- INFORMATION GIVEN -
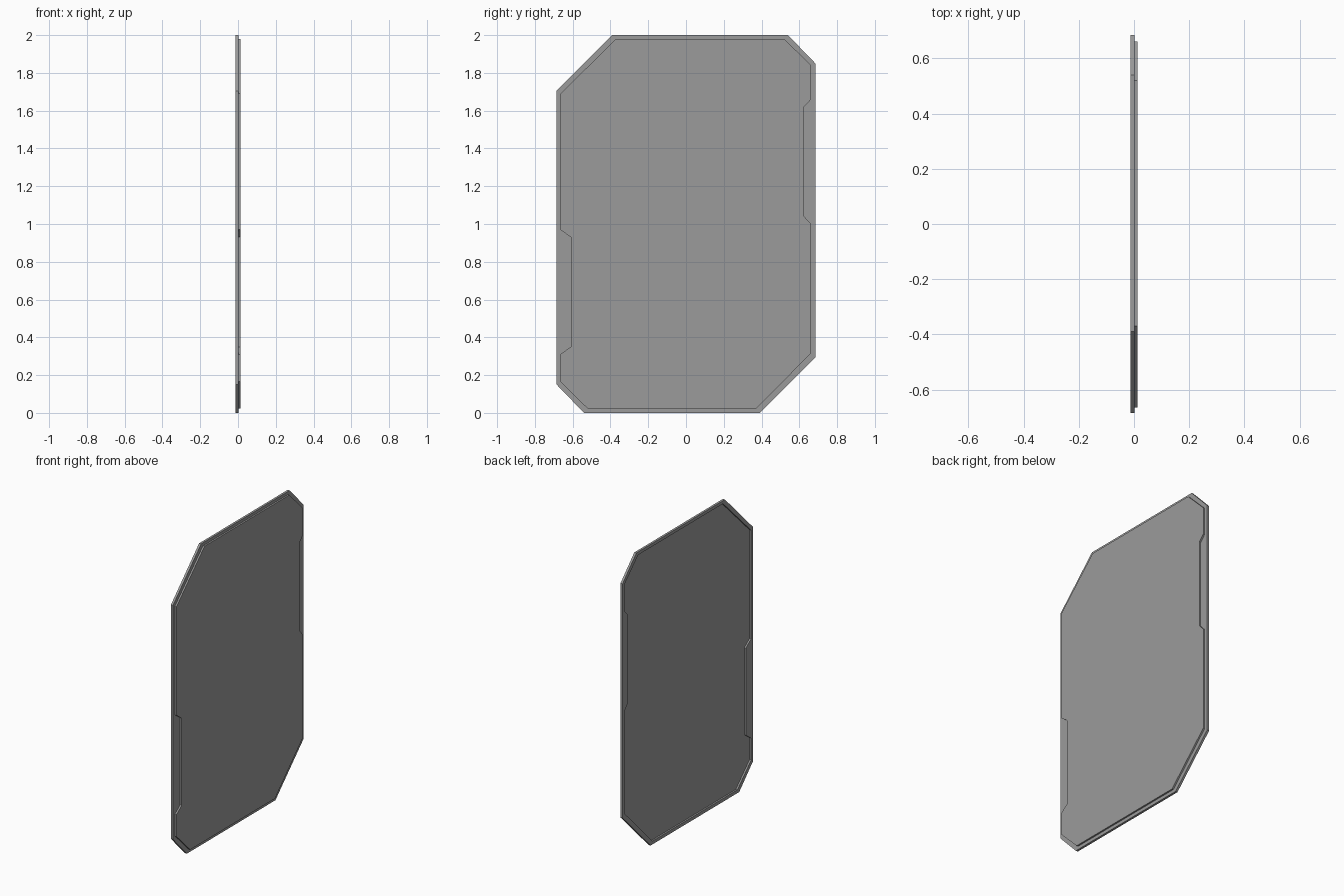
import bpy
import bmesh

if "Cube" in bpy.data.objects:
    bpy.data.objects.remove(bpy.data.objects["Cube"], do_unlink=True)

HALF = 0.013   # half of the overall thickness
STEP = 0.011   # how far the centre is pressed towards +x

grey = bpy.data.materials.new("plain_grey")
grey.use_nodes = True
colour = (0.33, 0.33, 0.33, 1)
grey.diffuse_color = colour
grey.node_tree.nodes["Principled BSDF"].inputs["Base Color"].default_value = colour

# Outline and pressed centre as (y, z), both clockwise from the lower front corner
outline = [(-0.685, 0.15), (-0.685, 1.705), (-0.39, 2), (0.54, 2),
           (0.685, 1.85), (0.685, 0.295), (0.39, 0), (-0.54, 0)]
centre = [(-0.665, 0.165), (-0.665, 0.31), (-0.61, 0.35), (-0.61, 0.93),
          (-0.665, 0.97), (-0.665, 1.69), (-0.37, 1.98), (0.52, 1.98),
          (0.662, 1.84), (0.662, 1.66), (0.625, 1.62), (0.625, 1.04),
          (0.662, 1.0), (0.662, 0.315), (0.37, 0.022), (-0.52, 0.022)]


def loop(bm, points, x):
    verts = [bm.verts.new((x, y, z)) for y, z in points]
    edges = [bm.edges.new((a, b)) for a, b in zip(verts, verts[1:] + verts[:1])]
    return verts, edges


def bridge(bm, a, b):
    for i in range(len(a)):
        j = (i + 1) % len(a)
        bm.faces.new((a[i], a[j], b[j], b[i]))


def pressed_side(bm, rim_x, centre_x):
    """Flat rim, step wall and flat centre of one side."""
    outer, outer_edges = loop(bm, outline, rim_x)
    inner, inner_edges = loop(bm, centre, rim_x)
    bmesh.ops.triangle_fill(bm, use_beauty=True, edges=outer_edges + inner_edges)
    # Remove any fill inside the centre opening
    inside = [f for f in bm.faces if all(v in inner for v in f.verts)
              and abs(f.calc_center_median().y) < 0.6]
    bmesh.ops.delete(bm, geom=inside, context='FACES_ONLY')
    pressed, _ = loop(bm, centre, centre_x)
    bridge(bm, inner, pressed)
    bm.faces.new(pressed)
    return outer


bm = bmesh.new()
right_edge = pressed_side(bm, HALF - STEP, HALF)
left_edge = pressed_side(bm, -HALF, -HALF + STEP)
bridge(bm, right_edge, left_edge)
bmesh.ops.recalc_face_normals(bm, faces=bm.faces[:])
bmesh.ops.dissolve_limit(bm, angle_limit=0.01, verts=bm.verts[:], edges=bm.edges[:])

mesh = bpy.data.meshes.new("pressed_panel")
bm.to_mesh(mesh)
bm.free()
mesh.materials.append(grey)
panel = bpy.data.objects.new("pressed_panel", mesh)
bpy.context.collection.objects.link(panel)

- WHAT YOU HAVE TO DO -
Gather, from the listing above, every line carrying the word "objects".

- RESULT OF THE TASK -
if "Cube" in bpy.data.objects:
    bpy.data.objects.remove(bpy.data.objects["Cube"], do_unlink=True)
panel = bpy.data.objects.new("pressed_panel", mesh)
bpy.context.collection.objects.link(panel)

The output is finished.